One man's search for vestiges of Black Mountain College
My favorite poem is "The Black Mountain Blues" by Black Mountain College poet John Wieners. There's a good line in it: "I want to hear husbands and wives throw ink again." The craft of writing is slow and focused on minutiae. But throwing ink? That sounds like passion, daring, and messiness.
The Western North Carolina energy vortex is located at the bottom of my property. There's a New Age religious retreat across my creek, because of that vortex. Our band was practicing one Saturday afternoon and a man picked his way across the creek and headed up our grassy yard. He asked if we could keep it down because a couple was getting married.
Cinnamon, my wife, asked him what they do at the retreat. "We hold ceremonies," the man answered. "We have sweat lodges. Next time we have a sweat lodge you should join us." He didn't ask me.
It makes sense that the energy vortex is in the bottom of my yard, because across from the retreat is the YMCA Blue Ridge Assembly. In 1933, Black Mountain College was founded at the assembly, before moving to its Lake Eden campus in 1941. The most influential artists of the 20th century were drawn to this valley. During the college's 24 years, John Cage re-invented music and performance art, Merce Cunningham re-invented dance, Buckminster Fuller moved architecture forward and painters like Robert Rauschenberg, Robert Motherwell, Franz Kline searched for the next wave.
I've been interested in Black Mountain College since I arrived in 2002. On Friday I started my investigation, collected my book "Black Mountain College: Experiment in Art," passed the religious retreat and headed up through the assembly land. It was a beautiful spring day and the dogwoods were in full flower. I met Danielle Tocaben of the YMCA, who shared their book "Eureka! A Century of YMCA Blue Ridge Assembly," which has two pages dedicated to the history of the college. I asked if they had discovered any canvases hidden in attic rooms – but they had not. Then I walked to Eureka Hall, the massive white Southern Gothic building with the eight pillars and deep porch.

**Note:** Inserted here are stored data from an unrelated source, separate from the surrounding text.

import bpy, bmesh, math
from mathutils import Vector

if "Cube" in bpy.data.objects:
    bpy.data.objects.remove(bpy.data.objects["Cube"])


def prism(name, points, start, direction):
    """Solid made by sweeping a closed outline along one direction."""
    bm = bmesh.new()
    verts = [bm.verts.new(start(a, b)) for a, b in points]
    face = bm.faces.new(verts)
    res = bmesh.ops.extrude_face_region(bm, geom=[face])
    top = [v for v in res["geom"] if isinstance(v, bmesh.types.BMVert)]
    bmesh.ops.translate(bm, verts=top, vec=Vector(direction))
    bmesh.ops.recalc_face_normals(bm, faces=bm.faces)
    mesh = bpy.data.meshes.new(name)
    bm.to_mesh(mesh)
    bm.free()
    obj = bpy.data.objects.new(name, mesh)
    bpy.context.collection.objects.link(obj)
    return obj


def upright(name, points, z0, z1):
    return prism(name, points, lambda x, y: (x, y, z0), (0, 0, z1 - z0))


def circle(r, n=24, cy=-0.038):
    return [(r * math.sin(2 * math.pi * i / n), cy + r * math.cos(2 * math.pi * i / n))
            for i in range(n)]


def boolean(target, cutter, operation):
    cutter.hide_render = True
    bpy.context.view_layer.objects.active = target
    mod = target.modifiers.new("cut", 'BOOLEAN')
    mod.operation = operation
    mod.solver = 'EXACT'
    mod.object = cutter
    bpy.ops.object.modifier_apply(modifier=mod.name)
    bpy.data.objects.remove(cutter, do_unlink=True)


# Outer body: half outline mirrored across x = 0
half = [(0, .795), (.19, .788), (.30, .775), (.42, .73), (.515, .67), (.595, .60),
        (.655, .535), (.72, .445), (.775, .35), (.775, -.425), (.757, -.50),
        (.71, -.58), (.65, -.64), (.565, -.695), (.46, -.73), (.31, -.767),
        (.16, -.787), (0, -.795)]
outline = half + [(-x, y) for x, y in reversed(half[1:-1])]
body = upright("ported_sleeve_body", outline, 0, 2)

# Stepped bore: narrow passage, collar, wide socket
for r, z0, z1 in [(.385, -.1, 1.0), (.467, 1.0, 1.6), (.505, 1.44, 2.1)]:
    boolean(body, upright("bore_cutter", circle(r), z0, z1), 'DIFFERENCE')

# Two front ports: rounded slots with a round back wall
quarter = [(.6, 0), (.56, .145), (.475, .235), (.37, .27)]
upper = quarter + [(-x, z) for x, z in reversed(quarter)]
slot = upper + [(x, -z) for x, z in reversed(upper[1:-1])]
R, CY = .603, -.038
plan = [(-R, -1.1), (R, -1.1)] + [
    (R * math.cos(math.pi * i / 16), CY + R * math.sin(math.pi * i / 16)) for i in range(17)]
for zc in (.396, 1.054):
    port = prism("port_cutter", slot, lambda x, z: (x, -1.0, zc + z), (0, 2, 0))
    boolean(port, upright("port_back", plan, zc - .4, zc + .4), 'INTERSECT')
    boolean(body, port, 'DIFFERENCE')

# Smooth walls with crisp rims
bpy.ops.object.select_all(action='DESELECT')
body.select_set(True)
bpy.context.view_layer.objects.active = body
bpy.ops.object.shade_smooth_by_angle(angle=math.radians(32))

I looked through the books and examined the black-and-white photos of the famous artists, teachers, and students dancing on this porch. Josef Albers, the first director of the college, taught drawing on this porch. I snapped a selfie and glanced across the valley to the scenic Black Mountain Range, the ridgeline and peeks lost in clouds. Then I walked around the building. It was under renovation, so I couldn't go inside. I peered into the darkened windows and imagined the students working on looms with Annie Albers, wife of Josef Albers. I pictured the performances, the strange futuristic costumes of the "Spectodrama" and "The Danse Macabre," directed and designed by Xanti Schawainsky, precursors to the Happenings of John Cage.
Then I sat and reread "The Black Mountain Blues." I was looking for more than the location of Black Mountain College, for the lingering magic too.
"The spirit is still very much alive, even though the college has come and gone," Christina Ruiz, director of the Swannanoa Valley Museum, explained. "It was only around for 24 years, but it still informs artists working today."
The Swannanoa Valley Museum has a central display about the college. It not only shows its artistic influence but also highlights the organization's being at the forefront of desegregation in the area. Next to the display, a stand holds up a blanket made by college students. I'm a little dubious because it looks like a regular knit blanket. But I'm on this search for any clues, so I take a photo.
"I didn't know too much about the college until I started working at the museum," Ruiz said. "It still influences artists here today. You need a community of artists, not an isolated place. It's great that so many people here are still artists."
Ruiz's husband is Zachary Cooper, an electronic music artist who performs under the name Kuxxan SUUM. On March 4, he took part in (Re)Happenings, an event sponsored by the Black Mountain College Museum and the Media Arts Project at the Lake Eden campus. The annual (Re)Happenings are held to remember the first Happenings at Black Mountain College and highlight current performance artists. On exactly the 43rd minute of each hour, Cooper used a solar-powered sound system to play his music across Lake Eden. His music is atmospheric and ambient, some based on bass and drums; other compositions are lush and rich layers of found and manipulated music. His sound has been described as "plunder-phonics."
"John Cage taught at the summer sessions," Cooper told me recently, sitting in his small living room on Laurel Avenue, just north of Lake Tomahawk. "He's super-influential to me. He said to let go of preferences. He favors letting a piece happen, rather than composing. This is very hard for musicians in the West. He encourages you to let go and let music be your guide."
Sitting with him, I noticed that Cooper had recently cut his finger and had has a large white bandage. He held it up in the air as he manipulated a musical composition on his computer. It was fun to be in this space and listen to him chat about how the Black Mountain area has drawn artists. Cooper said there's supposed to be huge community of old hippie synth heads in these mountains who hang out and play classic and older synthesizers.
I headed back home, challenged and contemplative. Having the legacy of Black Mountain College in this valley creates more questions than it answers. Why is art so important to me? Why am I so interested in the college?